_Extracted data_.
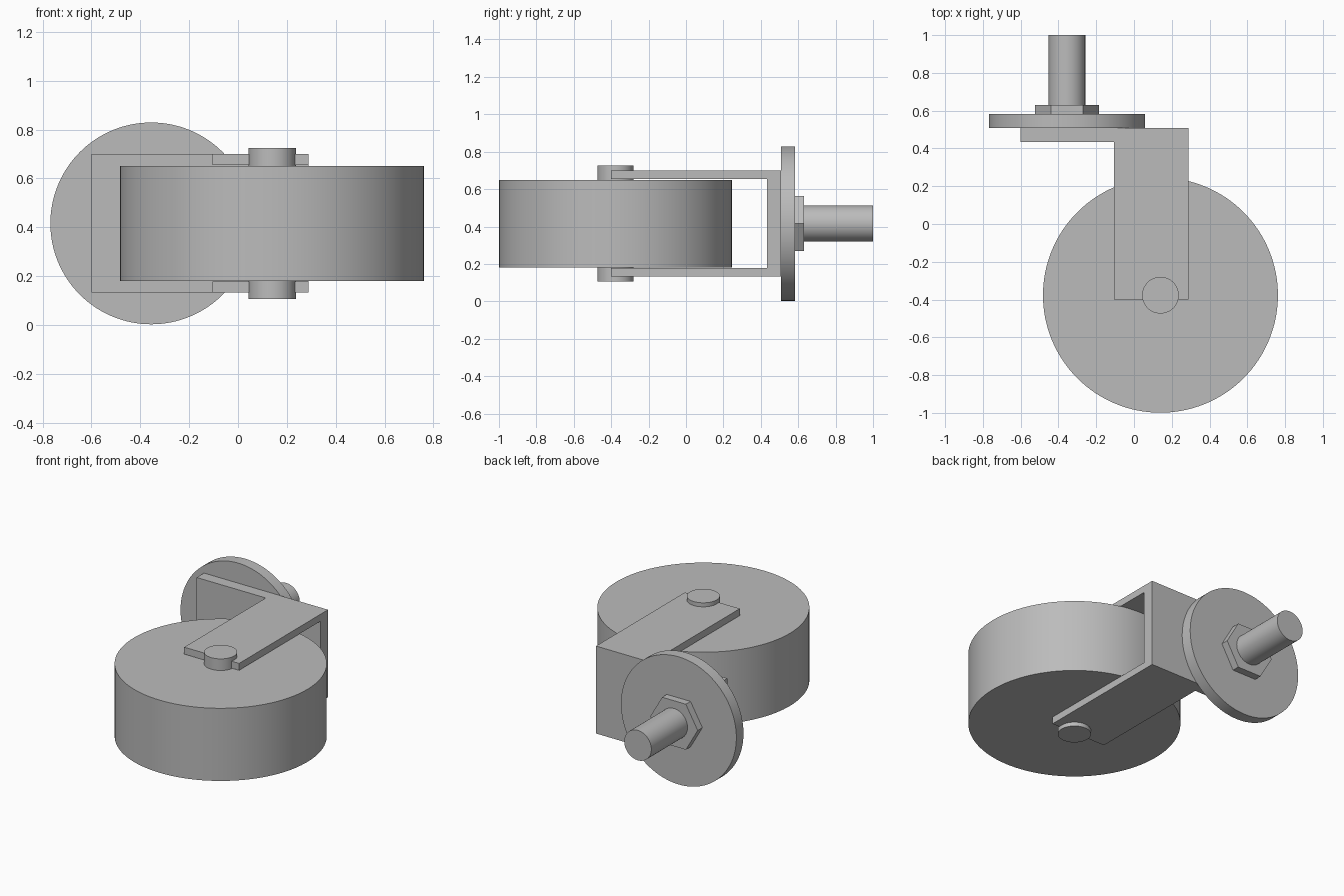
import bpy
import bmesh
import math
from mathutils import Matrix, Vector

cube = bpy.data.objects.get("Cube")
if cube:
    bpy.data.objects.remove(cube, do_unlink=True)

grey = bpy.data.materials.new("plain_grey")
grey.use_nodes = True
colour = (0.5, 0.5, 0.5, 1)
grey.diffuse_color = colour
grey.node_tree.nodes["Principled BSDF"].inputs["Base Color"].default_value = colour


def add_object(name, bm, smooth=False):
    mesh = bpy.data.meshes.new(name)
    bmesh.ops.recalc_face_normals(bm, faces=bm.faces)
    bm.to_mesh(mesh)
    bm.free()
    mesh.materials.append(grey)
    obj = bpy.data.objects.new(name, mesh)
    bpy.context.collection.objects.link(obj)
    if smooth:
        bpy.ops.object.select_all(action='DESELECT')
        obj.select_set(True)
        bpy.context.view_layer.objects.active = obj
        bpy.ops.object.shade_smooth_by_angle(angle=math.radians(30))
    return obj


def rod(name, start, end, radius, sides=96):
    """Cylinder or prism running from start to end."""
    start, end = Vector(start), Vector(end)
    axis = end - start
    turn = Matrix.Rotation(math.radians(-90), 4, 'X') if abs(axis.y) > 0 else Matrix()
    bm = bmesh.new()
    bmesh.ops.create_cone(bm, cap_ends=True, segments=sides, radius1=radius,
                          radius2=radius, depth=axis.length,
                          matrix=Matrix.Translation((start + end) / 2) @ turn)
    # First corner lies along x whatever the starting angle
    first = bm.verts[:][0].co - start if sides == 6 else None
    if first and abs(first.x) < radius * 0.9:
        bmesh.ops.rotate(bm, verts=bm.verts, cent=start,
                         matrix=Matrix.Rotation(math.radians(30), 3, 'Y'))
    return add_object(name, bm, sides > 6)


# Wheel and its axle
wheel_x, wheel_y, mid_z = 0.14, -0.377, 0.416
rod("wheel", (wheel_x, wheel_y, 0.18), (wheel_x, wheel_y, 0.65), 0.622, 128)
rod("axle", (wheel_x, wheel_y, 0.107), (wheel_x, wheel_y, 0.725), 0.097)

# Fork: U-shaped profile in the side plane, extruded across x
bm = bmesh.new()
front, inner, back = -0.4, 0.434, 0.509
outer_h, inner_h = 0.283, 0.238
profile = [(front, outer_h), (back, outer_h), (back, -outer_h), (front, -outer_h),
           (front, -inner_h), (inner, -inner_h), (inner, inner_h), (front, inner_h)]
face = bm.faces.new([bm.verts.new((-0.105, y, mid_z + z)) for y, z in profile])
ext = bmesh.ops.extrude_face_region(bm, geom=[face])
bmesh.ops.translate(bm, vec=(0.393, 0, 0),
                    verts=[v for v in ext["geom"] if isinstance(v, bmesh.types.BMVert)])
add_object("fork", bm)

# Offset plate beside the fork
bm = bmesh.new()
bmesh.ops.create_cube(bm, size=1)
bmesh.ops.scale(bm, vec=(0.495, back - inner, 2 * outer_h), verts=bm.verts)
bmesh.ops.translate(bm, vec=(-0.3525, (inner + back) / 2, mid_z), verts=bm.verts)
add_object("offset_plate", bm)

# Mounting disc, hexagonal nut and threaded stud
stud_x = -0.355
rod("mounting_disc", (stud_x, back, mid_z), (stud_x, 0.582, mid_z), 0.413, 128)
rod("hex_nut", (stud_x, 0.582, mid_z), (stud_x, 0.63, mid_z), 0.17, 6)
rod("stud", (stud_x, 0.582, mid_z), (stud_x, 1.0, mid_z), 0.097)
* * *
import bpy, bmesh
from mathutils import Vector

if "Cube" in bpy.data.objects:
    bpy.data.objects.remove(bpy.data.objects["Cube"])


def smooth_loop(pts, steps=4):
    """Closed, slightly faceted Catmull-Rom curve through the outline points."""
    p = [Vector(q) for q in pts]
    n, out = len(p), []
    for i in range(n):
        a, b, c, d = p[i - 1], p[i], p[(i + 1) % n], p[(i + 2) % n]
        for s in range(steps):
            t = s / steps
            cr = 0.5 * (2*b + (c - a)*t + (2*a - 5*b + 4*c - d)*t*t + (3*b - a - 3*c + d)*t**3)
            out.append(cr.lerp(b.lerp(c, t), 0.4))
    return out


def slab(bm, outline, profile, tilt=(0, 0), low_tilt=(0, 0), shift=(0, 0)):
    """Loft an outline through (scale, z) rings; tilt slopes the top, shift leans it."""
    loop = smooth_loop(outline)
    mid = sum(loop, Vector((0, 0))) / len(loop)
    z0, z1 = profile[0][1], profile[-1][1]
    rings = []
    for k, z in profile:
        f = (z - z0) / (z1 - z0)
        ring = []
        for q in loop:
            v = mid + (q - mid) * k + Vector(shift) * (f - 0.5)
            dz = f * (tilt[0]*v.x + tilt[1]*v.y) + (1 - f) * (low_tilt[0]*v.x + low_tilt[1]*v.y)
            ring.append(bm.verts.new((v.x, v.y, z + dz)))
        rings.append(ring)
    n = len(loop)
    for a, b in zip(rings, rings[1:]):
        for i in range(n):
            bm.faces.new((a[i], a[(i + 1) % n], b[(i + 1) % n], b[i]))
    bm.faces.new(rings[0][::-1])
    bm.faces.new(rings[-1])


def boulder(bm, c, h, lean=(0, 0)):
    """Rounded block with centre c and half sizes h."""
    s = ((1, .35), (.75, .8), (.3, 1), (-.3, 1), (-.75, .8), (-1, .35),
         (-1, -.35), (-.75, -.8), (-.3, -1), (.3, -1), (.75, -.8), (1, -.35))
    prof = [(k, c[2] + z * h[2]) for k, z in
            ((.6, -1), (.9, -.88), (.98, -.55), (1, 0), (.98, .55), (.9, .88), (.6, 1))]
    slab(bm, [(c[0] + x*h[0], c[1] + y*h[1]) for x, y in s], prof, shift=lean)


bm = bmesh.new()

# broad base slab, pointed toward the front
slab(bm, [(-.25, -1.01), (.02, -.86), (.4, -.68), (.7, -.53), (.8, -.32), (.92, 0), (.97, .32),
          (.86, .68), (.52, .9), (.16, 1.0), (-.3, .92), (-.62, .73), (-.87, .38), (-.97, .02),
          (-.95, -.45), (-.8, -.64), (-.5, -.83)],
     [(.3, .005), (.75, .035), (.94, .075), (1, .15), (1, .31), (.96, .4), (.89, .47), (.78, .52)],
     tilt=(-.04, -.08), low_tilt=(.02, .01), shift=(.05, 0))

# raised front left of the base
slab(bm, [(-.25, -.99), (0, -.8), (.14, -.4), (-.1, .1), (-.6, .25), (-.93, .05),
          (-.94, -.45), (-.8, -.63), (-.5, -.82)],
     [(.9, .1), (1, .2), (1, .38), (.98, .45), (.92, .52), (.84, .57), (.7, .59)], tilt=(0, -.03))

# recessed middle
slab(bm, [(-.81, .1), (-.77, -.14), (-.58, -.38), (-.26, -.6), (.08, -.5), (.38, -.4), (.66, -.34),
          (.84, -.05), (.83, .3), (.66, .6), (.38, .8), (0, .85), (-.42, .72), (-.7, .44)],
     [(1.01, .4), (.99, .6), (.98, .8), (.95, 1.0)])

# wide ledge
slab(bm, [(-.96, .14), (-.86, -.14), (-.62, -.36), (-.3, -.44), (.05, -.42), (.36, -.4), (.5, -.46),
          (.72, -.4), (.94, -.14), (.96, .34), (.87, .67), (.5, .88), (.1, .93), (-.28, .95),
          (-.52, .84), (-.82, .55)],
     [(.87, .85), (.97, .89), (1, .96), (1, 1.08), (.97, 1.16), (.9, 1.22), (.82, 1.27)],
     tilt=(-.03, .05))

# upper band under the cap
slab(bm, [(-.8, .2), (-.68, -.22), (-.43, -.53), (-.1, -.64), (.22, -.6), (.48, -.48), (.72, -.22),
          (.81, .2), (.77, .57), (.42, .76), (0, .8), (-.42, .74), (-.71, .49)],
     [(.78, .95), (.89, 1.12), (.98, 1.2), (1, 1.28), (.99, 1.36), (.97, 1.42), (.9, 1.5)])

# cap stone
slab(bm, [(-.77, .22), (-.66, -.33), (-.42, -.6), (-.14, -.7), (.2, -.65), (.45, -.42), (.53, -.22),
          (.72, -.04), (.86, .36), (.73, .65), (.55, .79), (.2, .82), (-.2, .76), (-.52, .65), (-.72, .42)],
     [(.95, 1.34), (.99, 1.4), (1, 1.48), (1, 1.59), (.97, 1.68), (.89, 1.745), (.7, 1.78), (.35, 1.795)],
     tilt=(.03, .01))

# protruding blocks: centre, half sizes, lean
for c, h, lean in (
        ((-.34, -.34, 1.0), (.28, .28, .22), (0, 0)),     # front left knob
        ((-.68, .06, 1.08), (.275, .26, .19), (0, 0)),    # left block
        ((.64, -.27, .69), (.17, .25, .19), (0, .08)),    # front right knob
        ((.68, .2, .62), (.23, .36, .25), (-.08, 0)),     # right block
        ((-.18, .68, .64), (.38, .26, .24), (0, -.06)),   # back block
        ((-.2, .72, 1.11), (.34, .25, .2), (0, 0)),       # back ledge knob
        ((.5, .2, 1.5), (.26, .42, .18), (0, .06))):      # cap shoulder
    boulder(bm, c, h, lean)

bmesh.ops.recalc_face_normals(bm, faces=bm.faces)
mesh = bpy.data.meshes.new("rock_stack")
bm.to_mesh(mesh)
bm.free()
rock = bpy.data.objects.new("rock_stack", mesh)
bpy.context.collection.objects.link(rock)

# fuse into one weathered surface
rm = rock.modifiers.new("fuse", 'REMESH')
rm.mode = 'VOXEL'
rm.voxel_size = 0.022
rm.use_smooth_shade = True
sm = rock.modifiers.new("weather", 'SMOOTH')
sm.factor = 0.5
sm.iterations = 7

_Task requirements_. Find every line in the records that uses the string "sizes", then copy it.

_Answer box_.
    """Rounded block with centre c and half sizes h."""
# protruding blocks: centre, half sizes, lean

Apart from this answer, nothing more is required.